Transforming research on motivation: A review focusing on change

Year: 2016

Author: Maccallum, Judith

Type of paper: Abstract refereed
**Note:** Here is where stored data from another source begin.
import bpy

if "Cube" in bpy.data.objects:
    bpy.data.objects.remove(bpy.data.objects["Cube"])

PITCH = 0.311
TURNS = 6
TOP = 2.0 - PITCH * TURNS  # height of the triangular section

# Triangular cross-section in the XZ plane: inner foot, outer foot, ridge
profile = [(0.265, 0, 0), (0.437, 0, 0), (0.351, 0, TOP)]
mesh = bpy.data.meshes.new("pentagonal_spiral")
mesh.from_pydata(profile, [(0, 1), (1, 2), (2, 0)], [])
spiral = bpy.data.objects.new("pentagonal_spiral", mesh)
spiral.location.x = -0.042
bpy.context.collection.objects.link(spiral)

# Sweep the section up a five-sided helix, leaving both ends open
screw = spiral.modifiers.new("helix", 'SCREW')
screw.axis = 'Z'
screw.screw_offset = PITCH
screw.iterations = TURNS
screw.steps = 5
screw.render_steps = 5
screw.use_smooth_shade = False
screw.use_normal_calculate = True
The language we use in everyday life about motivation implies change. The nature of motivation has been examined from many different perspectives but motivation research rarely explicitly addresses the nature of change, how it is conceptualised or how motivation develops over time in classroom contexts. This paper reviews motivation research from 1980 to 2015 that has examined change, to consider ways we might transform research on motivation to focus on change. Understanding motivational change, including how and why motivation changes in school contexts, is critical to understanding how to create effective learning environments. Murphy and Alexander’s (2000) categorization of motivation terms was used as a starting point to guide motivation constructs to be included in the review. These are goals, social goals, interest, motivation (intrinsic etc) and self-schema. In addition, concepts used in sociocultural and activity theory to represent motivation (e.g. motives) were included.Motivation book series, educational psychology and sociocultural journals published between 1980 and 2015 were used as sources of articles reporting motivation research. Each research study was examined for (a) the motivation constructs and theoretical approach to motivation used, (b) the aspect/s of change examined, (c) the methodological approach used, (d) the research methods, (e) how context is treated in the research, and (f) assumptions and conceptualisations of change in motivation. An analytical framework of different aspects of change was developed from developmental research (e.g. Valsiner, 2006). Examples of research covering each aspect of change were found, but few studies conceptualised change or development. Change was rarely elaborated but usually assumed to be understood by the reader. A few studies investigated change in motivation in terms of development of motivation or development of interest. Some longitudinal studies included the development of motivation, as change in variables, over school years. Where change was considered, it was usually as an aside. Social cognitive approaches were prominent during the 35-year period, mainly adopting survey techniques to study motivation, and often relegating context to that of a background variable. More recent approaches to the study of motivation, using situative or sociocultural and activity perspectives, acknowledge the social nature of motivation and learning and hence incorporate context in the conceptualisation of motivation. They use ethnographic research approaches to detail classroom interaction, motivation and learning and the educational contexts. These approaches present new ways to consider motivational change and offer insight to educators wishing to develop classroom communities that motivate and engage students.